It is not clear in the video if Kizzee was reaching for an object or if he had fallen during a struggle with deputies. The video shows the struggle, in which Kizzee can be seen swinging his arms at the deputies. The sheriff's department alleges that Kizzee punched a deputy in the face.
A 9mm semiautomatic handgun, loaded with 15 rounds, was recovered at the scene, according to Wegener, who said the gun was reported stolen during a Las Vegas residential burglary in February 2017. The department also recovered footage on Kizzee's phone that shows him with the same gun days before he was killed, according to the captain.
Kizzee was prohibited from owning a firearm due to an active restraining order and his criminal record as a convicted felon, sheriff's officials said.
The sheriff's department initially made contact with Kizzee because he was biking on the wrong side of East 110th Street, Wegener said.
"Kizzee refused to stop, fled on his bike until he fell, abandoned his bicycle and ran from deputies north on Budlong Avenue,'' according to Wegener.
He said the gun was wrapped inside a piece of clothing that Kizzee held as he ran from deputies, who located him on 109th Place, west of Budlong Avenue, where one deputy attempted to detain him.
Kizzee raised his hands, holding a green towel and a red and black jacket, one of which concealed the firearm, according to Wegener.
A struggle ensued with the deputies, at which point the sheriff's department says Kizzee dropped the firearm and picked it back up, and the deputies shot him.
Wegener said the deputies fired a total of 19 shots and Kizzee was struck in the chest, both arms, once in the back and suffered a grazing wound to the head. The autopsy report has not been finalized, pending toxicology reports, although he died from multiple gunshot wounds, the captain said.
Kizzee's family's attorney has contended that he was shot 20 times in the back.
The shooting of Kizzee has prompted a series of protests outside the South Los Angeles Sheriff's Station.
Sheriff Alex Villanueva has repeatedly insisted that while some people are legitimately taking part in peaceful gatherings, the groups have been infiltrated by people from outside the Westmont area looking to instigate violence.
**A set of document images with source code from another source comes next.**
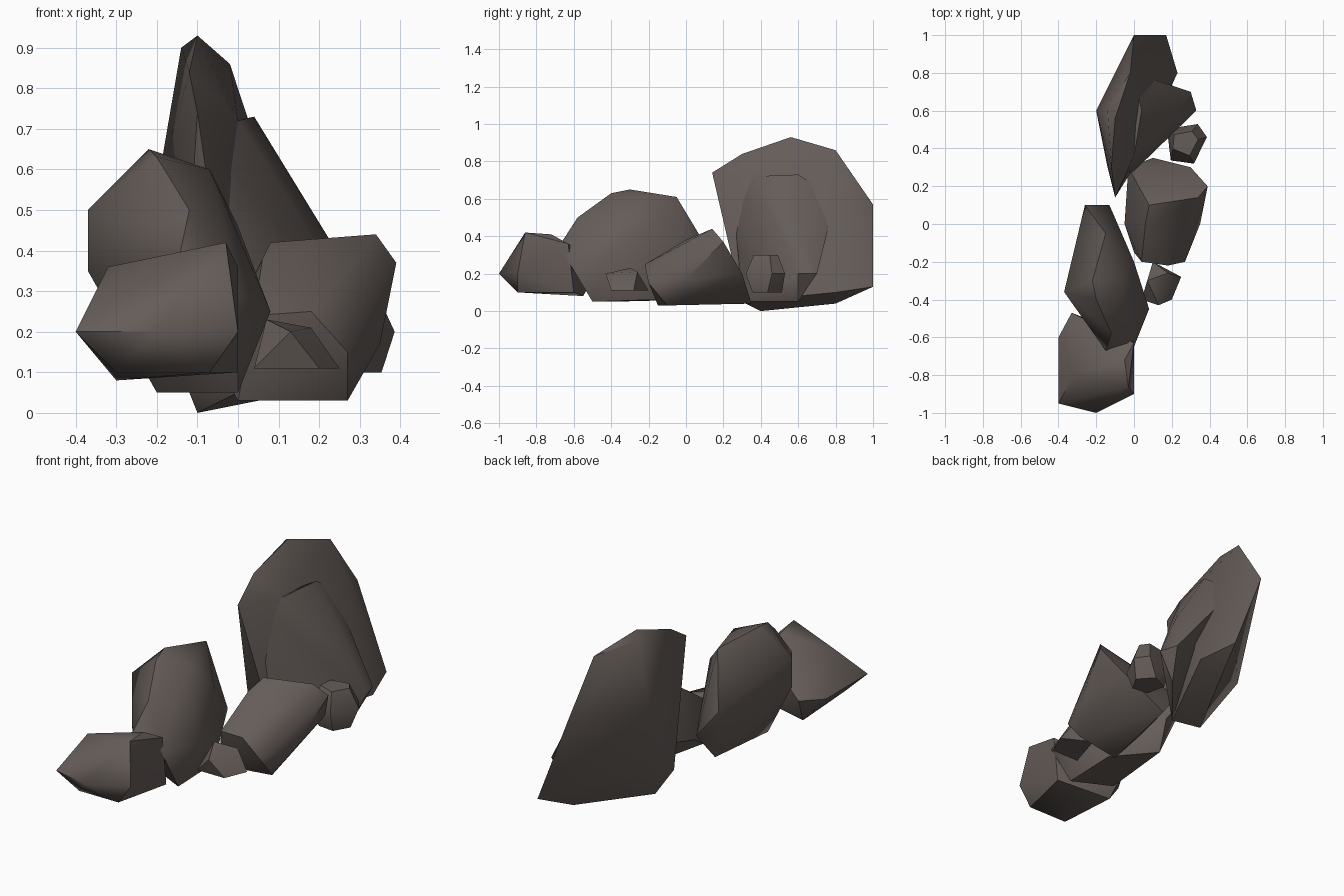
import bpy
import bmesh
import math
import random
from mathutils import Vector

cube = bpy.data.objects.get("Cube")
if cube:
    bpy.data.objects.remove(cube, do_unlink=True)

# One warm grey-brown stone colour for the whole cluster
stone = bpy.data.materials.new("brown grey stone")
stone.use_nodes = True
colour = (.13, .107, .098, 1)
stone.diffuse_color = colour
for node in stone.node_tree.nodes:
    if node.type == 'BSDF_PRINCIPLED':
        node.inputs["Base Color"].default_value = colour
        node.inputs["Roughness"].default_value = .9


def rock(name, *corners):
    """Stretch a chiselled stone skin around a few corner points."""
    bm = bmesh.new()
    for corner in corners:
        bm.verts.new(corner)
    bmesh.ops.convex_hull(bm, input=bm.verts)
    loose = [vert for vert in bm.verts if not vert.link_faces]
    bmesh.ops.delete(bm, geom=loose, context='VERTS')
    bmesh.ops.recalc_face_normals(bm, faces=bm.faces)
    mesh = bpy.data.meshes.new(name)
    bm.to_mesh(mesh)
    bm.free()
    mesh.materials.append(stone)
    obj = bpy.data.objects.new(name, mesh)
    bpy.context.collection.objects.link(obj)
    # Soft planes, crisp ridges
    bpy.ops.object.select_all(action='DESELECT')
    obj.select_set(True)
    bpy.context.view_layer.objects.active = obj
    bpy.ops.object.shade_smooth_by_angle(angle=math.radians(45))


def pebble(name, centre, size, seed):
    """Make a small stone from a wide belt between two narrower ones."""
    chance = random.Random(seed)
    corners = []
    for level, reach in ((-1, .7), (0, 1), (1, .6)):
        for step in range(5):
            turn = math.tau * step / 5 + chance.uniform(-.3, .3)
            spoke = Vector((reach * math.cos(turn), reach * math.sin(turn), level))
            corners.append(Vector(centre) + spoke * Vector(size))
    rock(name, *corners)


# Tall leaning slab at the back
rock("tall_slab",
     (-.1, .14, .74), (-.12, .3, .84), (-.14, .6, .9), (-.1, .56, .93),
     (-.02, .8, .86), (0, 1, .57), (.17, 1, .13), (.23, .8, .1),
     (.1, .8, .04), (-.2, .6, .55), (-.18, .6, .2), (-.14, .3, .1),
     (-.1, .4, 0), (0, .3, .05), (0, .36, .72))

# Sloping shoulder that widens the foot of the slab
rock("slab_shoulder",
     (-.1, .24, .7), (0, .36, .72), (.04, .6, .73), (.23, .6, .42),
     (.33, .6, .2), (.3, .7, .2), (.25, .6, .05), (0, .28, .3),
     (0, .3, .05), (0, .8, .6))

# Rounded boulder in the middle
rock("middle_boulder",
     (-.22, -.3, .65), (-.2, -.4, .63), (-.15, -.05, .61), (-.07, -.3, .6),
     (-.37, -.36, .5), (-.37, -.36, .35), (-.26, .1, .36), (-.13, .1, .2),
     (0, -.2, .46), (.08, -.45, .25), (0, -.65, .3), (-.15, -.67, .36),
     (-.12, -.58, .5), (0, -.5, .05), (-.2, -.4, .05), (-.17, 0, .06),
     (0, -.2, .06))

# Wedge shaped block at the front
rock("front_block",
     (-.4, -.95, .2), (-.2, -1, .2), (0, -.9, .2), (-.03, -.86, .42),
     (-.05, -.72, .41), (0, -.63, .36), (-.32, -.8, .36), (-.33, -.47, .22),
     (-.4, -.6, .2), (-.3, -.9, .1), (-.07, -.9, .1), (-.3, -.55, .08),
     (0, -.6, .1))

# Squat boulder on the left side
rock("left_boulder",
     (.34, .14, .44), (.39, .2, .37), (.08, .1, .42), (.06, 0, .38),
     (.18, -.22, .25), (.04, -.2, .24), (.27, -.2, .15), (.35, 0, .17),
     (.27, -.1, .03), (0, -.15, .03), (-.05, 0, .12), (-.03, .3, .2),
     (.3, .3, .2), (.1, .35, .04))

# Pebbles wedged between the large stones
rock("front_pebble",
     (.07, -.3, .23), (.18, -.26, .21), (.25, -.28, .11), (.2, -.4, .11),
     (.13, -.43, .2), (.04, -.4, .11), (.1, -.2, .11))
pebble("back_pebble", (.27, .43, .2), (.12, .12, .1), seed=5)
Cliff Smith of Roofers Local 36, one of the organizers of a Saturday march, countered that protesters only started throwing rocks and bottles after deputies advanced on them firing chemical irritants and that his 7-year-old daughter suffered the results when some of these devices were fired near her during an earlier demonstration.